Financial services provider Bank of Scotland, part of Lloyds Banking Group, declared on Monday that it is ready to help farmers with cashflow issues if there is any delay in receiving Basic Payment Scheme (BPS) payments, a European Union farming subsidy which is paid by the Rural Payments Agency to farmers with at least 5 hectares of agricultural land and 5 ‘entitlements’.
Farmers are required to apply for BPS payments once a year, usually in May, with payments beginning in December, however concerns are said to have been raised that there could be delays in these payments. In order to address these concerns, Bank of Scotland has arranged a new multi-million pound fund to help Scottish farmers manage the financial impact of any delay and advises customers who need to make use of the provision to get in contact as soon as possible.
The Scottish Government has confirmed that farmers are to receive their payments in two parts, with the majority receiving their initial payment, reportedly worth a minimum of 70% of the total payment, by the end of January. Initially, the installments are expected to be paid by the end of March with the balance of payments due to be settled in April. The value of the payments varies widely as they are based on various factors such as the size and type of farm in question
Bank of Scotland stated that although the support will be offered on a commercial basis, with interest charged on any sums borrowed, it will not charge arrangement fees for the facilities.
Head of agriculture, Bank of Scotland, Sandy Hay, commented: “Winter is often a challenging time for farmers as cold weather and cashflow issues bite, and we know that many farm businesses rely on a December payment and have it built into their financial plans. We created a contingency fund to ensure that no farmers are financially disadvantaged by this delay and we would encourage any farmers who think they may require support to come and speak to us now.
“The Bank has a proven track record of supporting farmers through challenging periods and we will ensure they continue to get the support they need through this period of uncertainty.”
Agricultural news magazine Farmers Weekly reported that the Rural Payments Agency has confirmed it is on track to start making full Basic Payment Scheme payments in December.

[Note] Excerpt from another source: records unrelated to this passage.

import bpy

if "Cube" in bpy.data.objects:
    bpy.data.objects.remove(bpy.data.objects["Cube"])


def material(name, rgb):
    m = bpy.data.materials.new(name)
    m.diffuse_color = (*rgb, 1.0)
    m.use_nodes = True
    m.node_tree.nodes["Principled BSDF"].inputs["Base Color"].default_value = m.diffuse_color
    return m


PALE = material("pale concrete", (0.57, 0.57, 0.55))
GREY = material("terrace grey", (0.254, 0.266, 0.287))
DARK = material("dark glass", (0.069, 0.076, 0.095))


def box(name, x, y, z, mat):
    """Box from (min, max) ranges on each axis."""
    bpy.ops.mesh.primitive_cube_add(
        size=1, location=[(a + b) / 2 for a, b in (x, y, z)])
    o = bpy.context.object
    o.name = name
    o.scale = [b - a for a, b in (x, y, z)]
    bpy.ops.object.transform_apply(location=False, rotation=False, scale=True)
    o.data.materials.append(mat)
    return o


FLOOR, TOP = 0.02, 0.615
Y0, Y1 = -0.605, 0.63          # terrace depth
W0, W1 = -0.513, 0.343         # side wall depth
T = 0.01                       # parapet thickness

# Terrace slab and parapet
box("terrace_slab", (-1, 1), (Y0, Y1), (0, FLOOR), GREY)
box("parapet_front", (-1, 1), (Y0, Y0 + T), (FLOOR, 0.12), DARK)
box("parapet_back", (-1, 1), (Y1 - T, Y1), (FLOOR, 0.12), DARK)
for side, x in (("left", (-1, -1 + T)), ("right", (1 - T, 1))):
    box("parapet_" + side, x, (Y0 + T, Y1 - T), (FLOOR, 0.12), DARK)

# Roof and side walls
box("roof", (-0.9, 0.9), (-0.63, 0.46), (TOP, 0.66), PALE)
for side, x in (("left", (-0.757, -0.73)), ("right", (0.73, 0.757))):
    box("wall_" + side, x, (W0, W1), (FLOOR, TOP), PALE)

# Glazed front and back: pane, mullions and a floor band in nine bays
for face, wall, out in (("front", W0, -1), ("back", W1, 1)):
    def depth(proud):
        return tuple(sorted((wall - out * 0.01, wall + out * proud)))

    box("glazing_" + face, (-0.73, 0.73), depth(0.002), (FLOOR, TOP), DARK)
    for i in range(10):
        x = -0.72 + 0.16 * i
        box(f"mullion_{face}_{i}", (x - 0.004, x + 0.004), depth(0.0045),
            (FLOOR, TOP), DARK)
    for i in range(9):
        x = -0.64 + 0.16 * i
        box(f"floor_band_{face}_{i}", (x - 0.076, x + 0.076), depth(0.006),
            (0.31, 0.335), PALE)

It added that the European Commission will apply a financial discipline mechanism (FDM) deduction at 1.393041%. The RPA will use this rate to calculate 2015 BPS payments by applying it to all claims in excess of GBP1,400, which will be used to create a reserve fund to support the farming industry in times of crisis.